According to a survey by data and analytics company GlobalData, Coca-Cola’s micro-chipped bottle trial, conducted at the University of Reading in the UK, could serve to alter plastics bottle usage habits among consumers.
The trial saw the installation of Coca-Cola’s Freestyle fountain dispensing machines on campus at the University of Reading, which enabled customers to pre-pay for a set number of refills that are dispensed into a micro-chipped refillable bottle, rather than use customary disposable plastics bottles.
GlobalData’s survey claims more than a quarter of Brits (27 per cent) are somewhat influenced by environmental or ethical factors when purchasing soft drinks, suggesting that initiatives like this may have the potential to appeal.
Melanie Felgate, consumer analyst at GlobalData, commented: “Climate change and the environmental burden of plastic waste have become major global issues, with beverage manufacturers and coffee chains under growing pressure to reduce the number of plastic bottles and paper cups going to landfill. Recent figures predicted global consumption of plastic bottles will exceed a staggering half a trillion per year by 2021.
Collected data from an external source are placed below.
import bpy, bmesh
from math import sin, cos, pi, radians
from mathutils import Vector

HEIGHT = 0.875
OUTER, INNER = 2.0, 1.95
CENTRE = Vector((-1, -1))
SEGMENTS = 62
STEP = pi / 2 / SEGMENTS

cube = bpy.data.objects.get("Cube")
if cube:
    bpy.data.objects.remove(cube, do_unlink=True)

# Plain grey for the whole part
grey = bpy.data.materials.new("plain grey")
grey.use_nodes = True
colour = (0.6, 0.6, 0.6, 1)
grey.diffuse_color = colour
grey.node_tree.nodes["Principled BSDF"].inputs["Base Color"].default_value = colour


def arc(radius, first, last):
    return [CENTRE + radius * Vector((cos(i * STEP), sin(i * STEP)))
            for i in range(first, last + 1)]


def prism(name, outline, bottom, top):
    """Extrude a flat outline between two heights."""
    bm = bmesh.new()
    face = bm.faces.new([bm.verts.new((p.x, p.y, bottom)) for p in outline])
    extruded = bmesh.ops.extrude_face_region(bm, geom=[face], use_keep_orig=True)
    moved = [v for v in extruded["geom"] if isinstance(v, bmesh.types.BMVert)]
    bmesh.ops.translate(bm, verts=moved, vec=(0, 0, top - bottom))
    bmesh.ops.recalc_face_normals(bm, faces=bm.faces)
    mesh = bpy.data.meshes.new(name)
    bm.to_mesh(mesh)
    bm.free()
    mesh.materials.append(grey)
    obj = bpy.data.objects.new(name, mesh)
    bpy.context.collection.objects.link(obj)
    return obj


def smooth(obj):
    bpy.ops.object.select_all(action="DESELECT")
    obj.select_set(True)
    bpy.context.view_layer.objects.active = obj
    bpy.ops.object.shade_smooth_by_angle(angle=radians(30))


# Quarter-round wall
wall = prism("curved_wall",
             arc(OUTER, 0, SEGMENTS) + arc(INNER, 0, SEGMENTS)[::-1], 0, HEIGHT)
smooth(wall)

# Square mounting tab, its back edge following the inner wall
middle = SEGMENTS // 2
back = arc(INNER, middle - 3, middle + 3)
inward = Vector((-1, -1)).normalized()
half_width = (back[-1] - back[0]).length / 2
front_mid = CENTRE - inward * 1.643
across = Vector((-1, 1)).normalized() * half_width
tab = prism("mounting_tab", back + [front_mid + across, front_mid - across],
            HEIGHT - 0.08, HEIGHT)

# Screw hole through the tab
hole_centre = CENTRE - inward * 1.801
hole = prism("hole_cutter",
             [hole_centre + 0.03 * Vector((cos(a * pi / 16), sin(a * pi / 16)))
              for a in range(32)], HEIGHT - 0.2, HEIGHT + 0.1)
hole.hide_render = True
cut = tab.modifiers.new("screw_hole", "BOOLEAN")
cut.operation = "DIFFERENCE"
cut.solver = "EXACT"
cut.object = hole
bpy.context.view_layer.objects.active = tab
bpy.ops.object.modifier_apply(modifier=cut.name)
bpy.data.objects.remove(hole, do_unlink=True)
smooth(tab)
”Although such schemes rely on behavioural change – people must remember to carry their reusable bottle with them – the recent success of the plastic carrier bag levy in UK supermarkets proves that consumers are willing and able to adjust. Indeed, Tesco has reportedly handed out 1.5 billion fewer plastic carrier bags since the five pence charge was introduced in 2015.”